On Thu, Jul 4, 2013 at 3:30 PM, David Schweikert <david_at_schweikert.ch> wrote:
> Hi Johan,
> Thank you for your quick response!
> On Thu, Jul 04, 2013 at 15:18:57 +0200, Johan Corveleyn wrote:
>> > We have a svn repository with many files (more than 30'000), and need to
>> > have the HEAD version exported to a filesystem, whenever a commit is
>> > done.
>> > ...
>> First thing to check IMO is whether the latest svn client isn't
>> already fast enough with a normal 'svn update'. Which svn client
>> version are you using? On what platform and filesystem?
> We are using Subversion 1.7.10 and the working copy is on NFS. Having it
> on the local filesystem makes it faster, but I thought that it could be
> even faster if it wouldn't traverse the whole tree.
>> The recently released 1.8 version has an exclusive locking mode ,
>> which makes it very fast if you're sure that there will only be a
> Thanks for the hint! This looks very useful indeed, especially with NFS.
Beware though that post-commit hooks may be running concurrently, and
your 'svn update' launched by $REV might still be running when $REV+1
tries to start 'svn update'. I believe that, with 'exclusive locking
mode', the second 'svn update' will fail fast because the first one
has the working copy exclusively locked. You'll have to handle that

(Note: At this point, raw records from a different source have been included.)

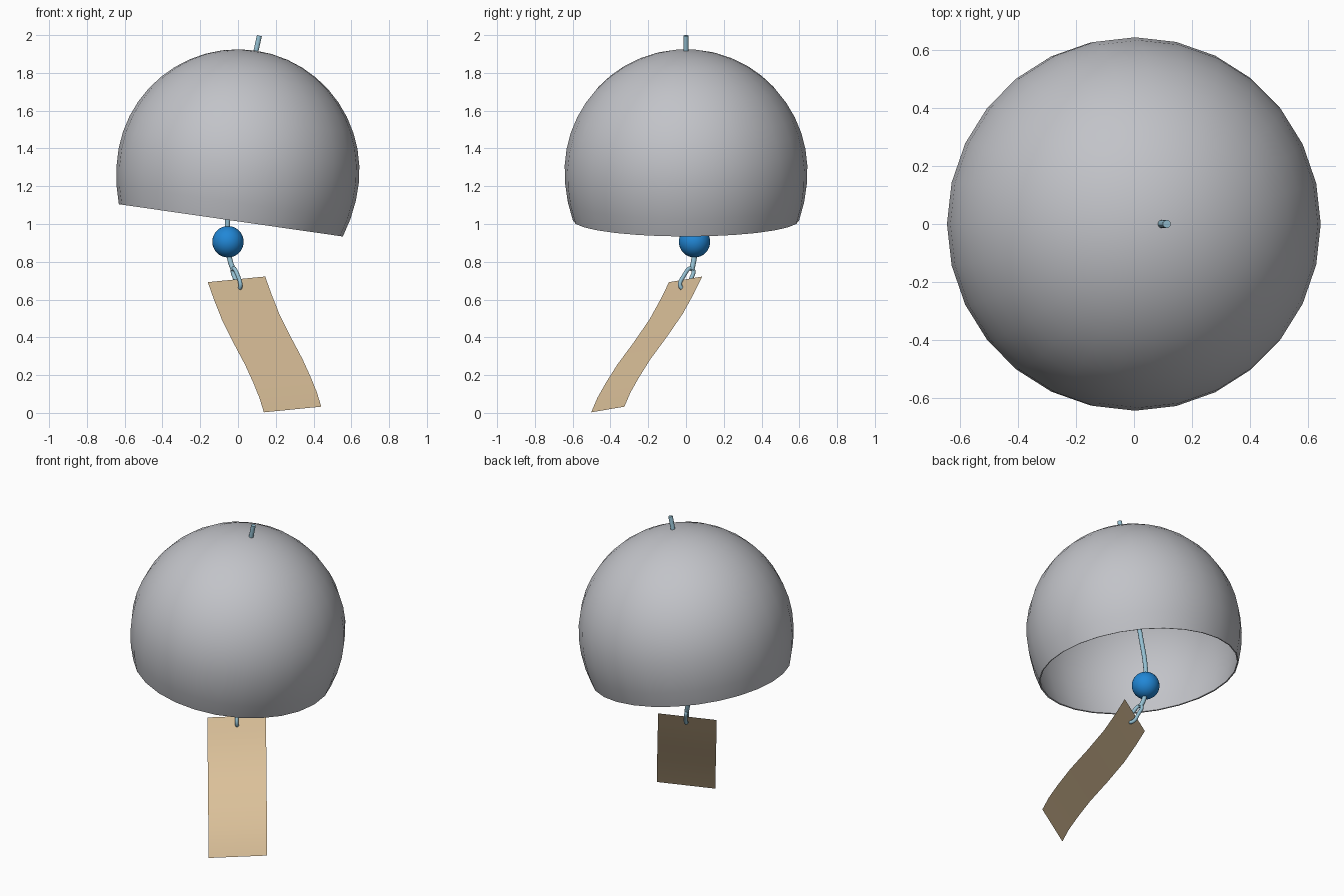
import bpy, math
from mathutils import Vector, Matrix

if "Cube" in bpy.data.objects:
    bpy.data.objects.remove(bpy.data.objects["Cube"])


def material(name, rgb):
    def lin(c):
        return c / 12.92 if c <= 0.04045 else ((c + 0.055) / 1.055) ** 2.4
    m = bpy.data.materials.new(name)
    m.diffuse_color = (*[lin(c) for c in rgb], 1)
    m.use_nodes = True
    m.node_tree.nodes["Principled BSDF"].inputs["Base Color"].default_value = m.diffuse_color
    return m


GREY = material("bell grey", (0.76, 0.765, 0.785))
BLUE = material("bead blue", (0.13, 0.53, 0.84))
CORD = material("cord pale blue", (0.58, 0.75, 0.82))
PAPER = material("paper tan", (0.87, 0.765, 0.61))


def mesh_object(name, verts, faces, mat):
    me = bpy.data.meshes.new(name)
    me.from_pydata([tuple(v) for v in verts], [], faces)
    me.materials.append(mat)
    me.shade_smooth()
    ob = bpy.data.objects.new(name, me)
    bpy.context.collection.objects.link(ob)
    return ob


def cord(name, points, radius, closed=False):
    cu = bpy.data.curves.new(name, 'CURVE')
    cu.dimensions = '3D'
    cu.bevel_depth = radius
    cu.bevel_resolution = 3
    cu.resolution_u = 6
    cu.use_fill_caps = True
    sp = cu.splines.new('BEZIER')
    sp.bezier_points.add(len(points) - 1)
    for bp, p in zip(sp.bezier_points, points):
        bp.co = p
        bp.handle_left_type = bp.handle_right_type = 'AUTO'
    sp.use_cyclic_u = closed
    cu.materials.append(CORD)
    ob = bpy.data.objects.new(name, cu)
    bpy.context.collection.objects.link(ob)
    bpy.ops.object.select_all(action='DESELECT')
    ob.select_set(True)
    bpy.context.view_layer.objects.active = ob
    bpy.ops.object.convert(target='MESH')
    bpy.ops.object.shade_smooth_by_angle(angle=math.radians(50))
    return ob


# Bell: open dome turned around a tilted axis
SEG, R, RINGS = 28, 0.643, 14
TILT = Matrix.Rotation(math.radians(8.2), 4, 'Y')
CENTRE = Vector((0, 0, 1.282))
low = -math.acos(0.599 / R)
verts, faces = [], []
for i in range(RINGS):
    a = low + (math.pi / 2 - low) * i / RINGS
    h = math.sin(a) * (R if a > 0 else 0.73)
    for j in range(SEG):
        t = 2 * math.pi * j / SEG
        verts.append(CENTRE + TILT @ Vector((R * math.cos(a) * math.cos(t),
                                             R * math.cos(a) * math.sin(t), h)))
verts.append(CENTRE + TILT @ Vector((0, 0, R)))
for i in range(RINGS - 1):
    for j in range(SEG):
        k = (j + 1) % SEG
        faces.append((i * SEG + j, i * SEG + k, (i + 1) * SEG + k, (i + 1) * SEG + j))
last = (RINGS - 1) * SEG
for j in range(SEG):
    faces.append((last + j, last + (j + 1) % SEG, len(verts) - 1))
bell = mesh_object("bell", verts, faces, GREY)
shell = bell.modifiers.new("thin wall", 'SOLIDIFY')
shell.thickness = 0.008
shell.offset = -1
bpy.context.view_layer.objects.active = bell
bell.select_set(True)
bpy.ops.object.modifier_apply(modifier=shell.name)
bpy.ops.object.shade_smooth_by_angle(angle=math.radians(40))

# Hanging cord through bell and bead, then the loop through the paper
cord("hanging_cord", [(0.113, 0, 1.997), (0.092, 0, 1.9), (0.03, 0.005, 1.6),
                      (-0.03, 0.025, 1.25), (-0.055, 0.043, 1.02), (-0.053, 0.045, 0.9),
                      (-0.045, 0.043, 0.82), (-0.025, 0.03, 0.755)], 0.014)
cord("paper_loop", [(-0.027, 0.032, 0.762), (0.0, -0.012, 0.725), (0.012, -0.028, 0.665),
                    (0.002, -0.004, 0.662), (-0.012, 0.022, 0.70)], 0.011, closed=True)

# Bead
bpy.ops.mesh.primitive_uv_sphere_add(segments=32, ring_count=16, radius=0.083,
                                     location=(-0.053, 0.045, 0.906))
bead = bpy.context.object
bead.name = "bead"
bead.data.materials.append(BLUE)
bpy.ops.object.shade_smooth()

# Paper strip blown sideways: S-shaped sheet, (share of drift, height)
path = [(0, .692), (.11, .60), (.25, .495), (.45, .375), (.665, .255),
        (.81, .16), (.92, .08), (1, .003)]
across = Vector((0.304, 0.176, 0.03))
verts, faces = [], []
for f, z in path:
    p = Vector((-0.16 + 0.297 * f, -0.09 - 0.412 * f, z))
    verts += [p, p + across]
for i in range(len(path) - 1):
    faces.append((2 * i, 2 * i + 2, 2 * i + 3, 2 * i + 1))
mesh_object("paper_strip", verts, faces, PAPER)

somehow (if you just let the second update fail, your WC will be out
of date after the commit of $REV+1).
Maybe it's best if you take this thread to the users@ list, which
seems more appropriate to discuss this further. Larger audience of svn

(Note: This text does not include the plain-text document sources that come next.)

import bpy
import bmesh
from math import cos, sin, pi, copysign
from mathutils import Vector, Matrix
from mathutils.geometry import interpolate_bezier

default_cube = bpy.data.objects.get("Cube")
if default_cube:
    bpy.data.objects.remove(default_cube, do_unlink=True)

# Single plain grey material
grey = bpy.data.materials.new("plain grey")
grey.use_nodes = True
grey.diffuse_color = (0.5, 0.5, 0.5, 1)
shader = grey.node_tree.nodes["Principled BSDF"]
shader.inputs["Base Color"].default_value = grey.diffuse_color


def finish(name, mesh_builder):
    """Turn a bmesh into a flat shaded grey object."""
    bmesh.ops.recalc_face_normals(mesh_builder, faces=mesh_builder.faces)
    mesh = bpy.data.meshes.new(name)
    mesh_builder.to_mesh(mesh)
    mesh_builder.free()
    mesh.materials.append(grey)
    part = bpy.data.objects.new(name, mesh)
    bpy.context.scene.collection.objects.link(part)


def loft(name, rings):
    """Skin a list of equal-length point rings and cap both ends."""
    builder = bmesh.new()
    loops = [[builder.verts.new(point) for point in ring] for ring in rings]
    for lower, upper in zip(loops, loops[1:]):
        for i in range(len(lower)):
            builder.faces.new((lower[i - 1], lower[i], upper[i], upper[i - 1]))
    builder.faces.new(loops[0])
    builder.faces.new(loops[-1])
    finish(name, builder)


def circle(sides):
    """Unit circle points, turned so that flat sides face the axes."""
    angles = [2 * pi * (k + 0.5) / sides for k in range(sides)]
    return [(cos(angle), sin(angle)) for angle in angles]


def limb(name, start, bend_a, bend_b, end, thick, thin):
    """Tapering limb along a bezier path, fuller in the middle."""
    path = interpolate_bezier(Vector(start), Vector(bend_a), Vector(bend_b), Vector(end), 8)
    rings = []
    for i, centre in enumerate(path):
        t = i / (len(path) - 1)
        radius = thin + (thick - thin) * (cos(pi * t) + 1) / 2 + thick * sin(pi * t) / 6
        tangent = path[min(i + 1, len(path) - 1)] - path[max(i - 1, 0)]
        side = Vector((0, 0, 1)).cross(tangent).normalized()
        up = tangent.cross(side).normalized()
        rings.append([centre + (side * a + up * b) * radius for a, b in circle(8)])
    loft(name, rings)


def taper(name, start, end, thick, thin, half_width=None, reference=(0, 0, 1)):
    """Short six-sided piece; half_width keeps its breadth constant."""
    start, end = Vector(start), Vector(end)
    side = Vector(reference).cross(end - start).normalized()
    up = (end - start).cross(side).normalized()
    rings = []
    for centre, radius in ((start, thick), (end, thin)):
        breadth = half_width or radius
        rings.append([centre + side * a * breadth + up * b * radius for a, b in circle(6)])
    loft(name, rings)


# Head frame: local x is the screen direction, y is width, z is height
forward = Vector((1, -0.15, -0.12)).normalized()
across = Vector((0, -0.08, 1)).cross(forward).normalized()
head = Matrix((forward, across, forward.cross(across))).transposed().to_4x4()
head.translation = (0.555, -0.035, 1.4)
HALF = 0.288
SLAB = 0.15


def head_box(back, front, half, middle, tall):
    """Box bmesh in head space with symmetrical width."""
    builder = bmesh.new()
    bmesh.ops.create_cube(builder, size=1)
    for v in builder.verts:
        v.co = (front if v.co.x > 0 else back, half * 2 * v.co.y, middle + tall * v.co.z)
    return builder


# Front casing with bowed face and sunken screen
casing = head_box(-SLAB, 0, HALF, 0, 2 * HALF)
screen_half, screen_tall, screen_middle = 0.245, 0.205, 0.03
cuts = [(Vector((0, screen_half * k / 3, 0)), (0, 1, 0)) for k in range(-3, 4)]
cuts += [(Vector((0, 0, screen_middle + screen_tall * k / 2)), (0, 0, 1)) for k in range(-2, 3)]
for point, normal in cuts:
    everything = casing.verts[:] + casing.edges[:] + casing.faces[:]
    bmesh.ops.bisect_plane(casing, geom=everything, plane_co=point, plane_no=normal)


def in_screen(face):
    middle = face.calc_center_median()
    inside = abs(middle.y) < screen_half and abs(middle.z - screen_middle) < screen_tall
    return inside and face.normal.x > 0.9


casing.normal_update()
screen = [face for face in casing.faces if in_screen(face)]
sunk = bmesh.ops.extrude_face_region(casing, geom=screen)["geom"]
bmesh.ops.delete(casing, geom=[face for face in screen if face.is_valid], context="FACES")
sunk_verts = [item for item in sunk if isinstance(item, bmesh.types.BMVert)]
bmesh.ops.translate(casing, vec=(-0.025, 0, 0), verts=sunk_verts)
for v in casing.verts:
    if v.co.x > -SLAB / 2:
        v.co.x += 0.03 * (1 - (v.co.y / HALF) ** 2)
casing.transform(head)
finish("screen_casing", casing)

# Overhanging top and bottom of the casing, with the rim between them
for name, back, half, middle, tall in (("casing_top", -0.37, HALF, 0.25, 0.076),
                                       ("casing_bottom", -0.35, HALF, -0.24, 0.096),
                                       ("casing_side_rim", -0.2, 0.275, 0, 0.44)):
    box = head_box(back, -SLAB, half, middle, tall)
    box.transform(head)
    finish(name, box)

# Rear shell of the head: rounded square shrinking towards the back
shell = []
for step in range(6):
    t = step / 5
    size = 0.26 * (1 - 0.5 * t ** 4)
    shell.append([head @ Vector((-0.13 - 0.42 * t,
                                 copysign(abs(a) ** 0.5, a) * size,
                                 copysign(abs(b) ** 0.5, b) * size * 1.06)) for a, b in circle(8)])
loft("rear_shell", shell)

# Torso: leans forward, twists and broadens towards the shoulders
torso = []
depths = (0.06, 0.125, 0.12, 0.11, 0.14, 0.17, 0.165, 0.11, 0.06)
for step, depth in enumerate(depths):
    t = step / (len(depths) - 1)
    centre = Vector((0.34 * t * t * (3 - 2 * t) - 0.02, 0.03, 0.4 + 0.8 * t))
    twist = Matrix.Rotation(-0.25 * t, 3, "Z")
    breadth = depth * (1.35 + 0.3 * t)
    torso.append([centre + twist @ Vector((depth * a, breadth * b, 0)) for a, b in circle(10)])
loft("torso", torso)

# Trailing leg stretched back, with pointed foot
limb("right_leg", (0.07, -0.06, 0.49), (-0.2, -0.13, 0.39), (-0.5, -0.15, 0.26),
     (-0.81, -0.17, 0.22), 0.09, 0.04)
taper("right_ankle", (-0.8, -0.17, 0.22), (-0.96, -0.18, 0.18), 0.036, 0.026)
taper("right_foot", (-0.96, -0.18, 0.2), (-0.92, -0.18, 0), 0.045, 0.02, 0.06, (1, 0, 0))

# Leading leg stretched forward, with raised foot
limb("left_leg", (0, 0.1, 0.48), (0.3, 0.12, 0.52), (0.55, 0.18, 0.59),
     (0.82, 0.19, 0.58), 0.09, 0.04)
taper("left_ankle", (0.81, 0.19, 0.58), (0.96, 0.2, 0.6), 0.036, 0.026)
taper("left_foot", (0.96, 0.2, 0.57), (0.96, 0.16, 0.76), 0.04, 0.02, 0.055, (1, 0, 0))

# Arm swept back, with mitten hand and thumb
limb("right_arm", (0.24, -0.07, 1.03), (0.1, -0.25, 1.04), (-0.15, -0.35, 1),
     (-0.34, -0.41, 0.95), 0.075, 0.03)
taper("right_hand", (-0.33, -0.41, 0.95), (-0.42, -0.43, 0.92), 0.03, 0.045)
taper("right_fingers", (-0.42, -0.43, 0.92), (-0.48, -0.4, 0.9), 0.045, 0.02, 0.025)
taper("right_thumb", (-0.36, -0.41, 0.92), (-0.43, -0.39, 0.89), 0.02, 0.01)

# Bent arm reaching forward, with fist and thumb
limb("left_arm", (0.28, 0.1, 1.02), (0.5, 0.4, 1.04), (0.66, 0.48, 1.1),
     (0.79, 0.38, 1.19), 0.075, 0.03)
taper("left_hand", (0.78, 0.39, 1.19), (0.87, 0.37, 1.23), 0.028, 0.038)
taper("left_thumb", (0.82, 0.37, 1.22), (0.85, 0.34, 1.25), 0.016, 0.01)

users / admins who may have developed strategies to handle that ...
Received on 2013-07-04 15:57:37 CEST